This guy was by the trellis last week--- really took me by surprise! (Didn't take any other photos last week!)

Today's 'critters' were a bit nicer to see. Randy... need an ID please!

He was kind enough to continue to pose while I took more pictures!

The last one was inside the post hole digger that was stored inside our shed. A nice tree was found for him.

Tuesday, July 14, 2009

July 2009 Garden Blogger Bloom Day

Hard to believe it is already July 15th! There is so much color in my yard this time of year.

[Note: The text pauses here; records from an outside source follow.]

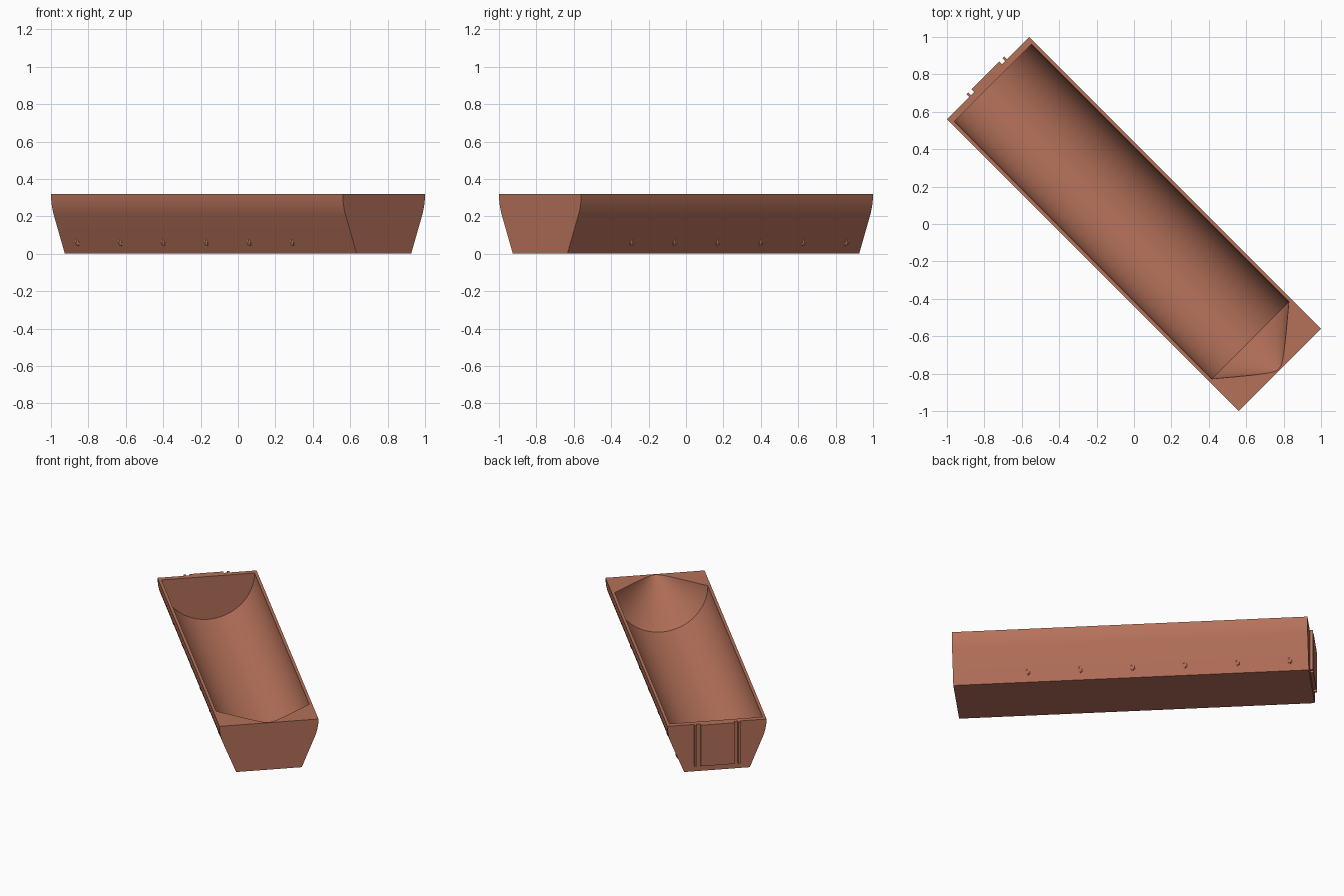
import bpy, bmesh, math
from mathutils import Matrix

if "Cube" in bpy.data.objects:
    bpy.data.objects.remove(bpy.data.objects["Cube"])

TOP, HALF, R_OUT, R_IN = 0.32, 1.103, 0.311, 0.292
TURN = Matrix.Rotation(math.radians(-45), 4, 'Z')   # length runs diagonally

clay = bpy.data.materials.new("terracotta")
clay.diffuse_color = (0.46, 0.165, 0.102, 1)
clay.use_nodes = True
clay.node_tree.nodes["Principled BSDF"].inputs["Base Color"].default_value = clay.diffuse_color


def finish(name, bm):
    bmesh.ops.recalc_face_normals(bm, faces=bm.faces)
    bm.transform(TURN)
    me = bpy.data.meshes.new(name)
    bm.to_mesh(me)
    bm.free()
    me.materials.append(clay)
    ob = bpy.data.objects.new(name, me)
    bpy.context.collection.objects.link(ob)
    return ob


def loft(bm, rings):
    """Skin equal-length rings of points and cap both ends."""
    loops = [[bm.verts.new(p) for p in ring] for ring in rings]
    for a, b in zip(loops, loops[1:]):
        for i in range(len(a)):
            j = (i + 1) % len(a)
            bm.faces.new((a[i], a[j], b[j], b[i]))
    bm.faces.new(loops[0])
    bm.faces.new(loops[-1])


def box(bm, x0, x1, y0, y1, z0, z1):
    loft(bm, [[(x, y0, z0), (x, y1, z0), (x, y1, z1), (x, y0, z1)] for x in (x0, x1)])


# Trough body: rounded upper flanks running tangent into sloped sides
arc = [math.radians(22 * i / 8) for i in range(9)]
side = [(R_OUT * math.cos(a), TOP - R_OUT * math.sin(a)) for a in arc] + [(0.206, 0)]
profile = side + [(-y, z) for y, z in reversed(side)]
bm = bmesh.new()
loft(bm, [[(x, y, z) for y, z in profile] for x in (-HALF, HALF)])
body = finish("trough_body", bm)


# Hollow: round channel ending in a slightly raised cone
def circle(x, r, z):
    return [(x, r * math.cos(2 * math.pi * i / 96), z + r * math.sin(2 * math.pi * i / 96))
            for i in range(96)]


bm = bmesh.new()
loft(bm, [circle(-1.068, R_IN, TOP), circle(0.879, R_IN, TOP),
          circle(1.124, 0.0005, TOP + 0.04)])
cutter = finish("hollow_cutter", bm)
cutter.hide_render = True

cut = body.modifiers.new("hollow", 'BOOLEAN')
cut.operation = 'DIFFERENCE'
cut.solver = 'EXACT'
cut.object = cutter
bpy.context.view_layer.objects.active = body
body.select_set(True)
bpy.ops.object.modifier_apply(modifier=cut.name)
bpy.data.objects.remove(cutter)
bpy.ops.object.shade_smooth_by_angle(angle=math.radians(25))

# Mounting plate and rails on the back end
bm = bmesh.new()
box(bm, -HALF - 0.02, -HALF + 0.005, -0.105, 0.105, 0.04, TOP)
finish("mounting_plate", bm)
for s, label in ((-1, "left"), (1, "right")):
    bm = bmesh.new()
    y0, y1 = sorted((s * 0.13, s * 0.143))
    box(bm, -HALF - 0.02, -HALF + 0.005, y0, y1, 0.04, TOP)
    finish(label + "_rail", bm)

# Small studs along both lower flanks
bm = bmesh.new()
for i in range(6):
    for s in (-1, 1):
        place = (Matrix.Translation((-0.986 + 0.325 * i, s * 0.229, 0.058))
                 @ Matrix.Rotation(s * math.radians(-22), 4, 'X')
                 @ Matrix.Diagonal((0.016, 0.008, 0.022, 1)))
        bmesh.ops.create_icosphere(bm, subdivisions=1, radius=1, matrix=place)
finish("side_studs", bm)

I thought the easiest thing to do would be to put up a collage of current blooms and berries.
From the upper left hand corner- Rubus argutus Navaho (thornless blackberries),Gaura lindheimeri 'Ballerina Rose', caladium bloom, Perovskia atriplicifolia (Russian Sage), Lagerstroemia x.Tuscarora (Crape Myrtle), Lantana camara 'Miss Huff', Hibiscus moscheutos, some 'fun guy', Rosa 'Carpet Rose' white, Lobularia maritima (Sweet alyssum), Hydrangea paniculata, Hibiscus coccinea 'Texas Star', Dwarf Yellow Canna,H. paniculata, Echinacea purpurea (Purple Coneflower), Sambucus (elderberries), more blackberries, Cleome (Spider Flower), Caladium 'Red Flash', Pennisetum setaceum rubrum 'Fireworks' & Artemisia 'Powis Castle', Hybiscus syriacus 'Marina' (Rose of Sharon 'Blue Bird'), Dwarf Red Canna.

Be sure to click on the collage and make it larger.

Here is an interesting bloom-- a Caladium bloom.

As always, it is time to check out the other garden blogger's blooms---head over to Carol's web site May Dreams Gardens.

Saturday, July 11, 2009

Yorktown Market Days

What does one do on a Saturday morning? If you are in the Yorktown area, you can go to the waterfront in old Yorktown and enjoy the market. For the past few years Yorktown has a market through the summer and late into fall.

One not only finds Virginia Grown produce, but information, flowers and music!

The York County Cooperative Extension Office has a table full of information, staffed today by the lovely Jean, one of the York County Master Gardeners. The Gardener's Workshop owner Lisa Ziegler has buckets of bouquet lovelier than the next. Stop by Lisa's website. Tell her you came by way of the Queen of Seaford's web site.
Music is offered by local artists and really completes the experience.

The Waterman's Museum also had a booth
...truly something for everyone!

Across the street is the York River
and the Coleman Bridge... heavenly breezes blow in from the water.

For all our livestock buddies...there are even some chickens on hand!

The entire waterfront is lovely. There are benches in nooks and quiet places to enjoy the water or the flowers or people watching!

And when you are ready to leave... head over to the parking garage.

Come again!!!